Extracted records Start Marker
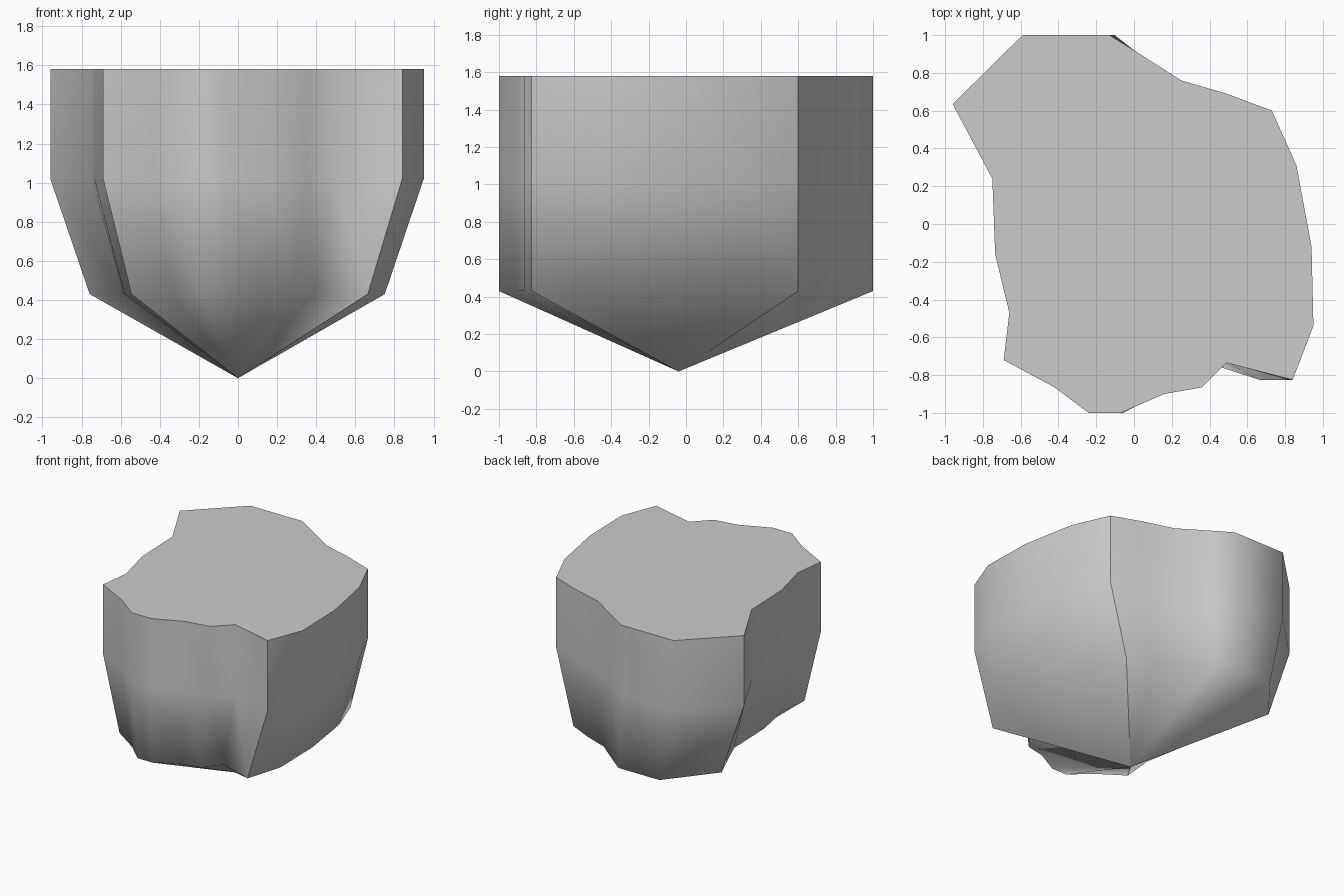
import bpy, bmesh

if "Cube" in bpy.data.objects:
    bpy.data.objects.remove(bpy.data.objects["Cube"])

# Plan outline, counter-clockwise from the back right corner
outline = [(0.73, 0.60), (0.49, 0.69), (0.25, 0.76), (0.0, 0.92), (-0.13, 1.0), (-0.59, 1.0),
           (-0.96, 0.635), (-0.75, 0.24), (-0.735, -0.16), (-0.66, -0.47),
           (-0.69, -0.72), (-0.42, -0.865), (-0.24, -1.0), (-0.07, -1.0), (0.16, -0.90),
           (0.36, -0.865), (0.49, -0.735),
           (0.84, -0.825), (0.95, -0.54), (0.94, -0.12), (0.86, 0.31)]
corners = {(0.73, 0.60), (-0.96, 0.635), (-0.69, -0.72), (0.84, -0.825)}

# Height and x scale of each ring
levels = [(1.58, 1.0), (1.02, 1.0), (0.43, 0.79)]

bm = bmesh.new()
rings = [[bm.verts.new((x * s, y, z)) for x, y in outline] for z, s in levels]
tip = bm.verts.new((0, -0.04, 0))
n = len(outline)

# Flat top
cap = bm.faces.new(rings[0])

# Walls and pointed underside
for i in range(n):
    j = (i + 1) % n
    for a, b in zip(rings, rings[1:]):
        bm.faces.new((a[i], b[i], b[j], a[j]))
    bm.faces.new((rings[-1][i], tip, rings[-1][j]))

# Smooth walls, with creases at the four corners and the top rim
for f in bm.faces:
    f.smooth = f is not cap
for e in cap.edges:
    e.smooth = False
for i, p in enumerate(outline):
    if p in corners:
        path = [r[i] for r in rings] + [tip]
        for a, b in zip(path, path[1:]):
            bm.edges.get((a, b)).smooth = False
bmesh.ops.recalc_face_normals(bm, faces=bm.faces)

mesh = bpy.data.meshes.new("floating_rock")
bm.to_mesh(mesh)
bm.free()
rock = bpy.data.objects.new("floating_rock", mesh)
bpy.context.collection.objects.link(rock)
Extracted records End Marker
- Task requirements -
What is needed is each line from the records with the word "objects" in it.

- Solution to this task -
if "Cube" in bpy.data.objects:
    bpy.data.objects.remove(bpy.data.objects["Cube"])
rock = bpy.data.objects.new("floating_rock", mesh)
bpy.context.collection.objects.link(rock)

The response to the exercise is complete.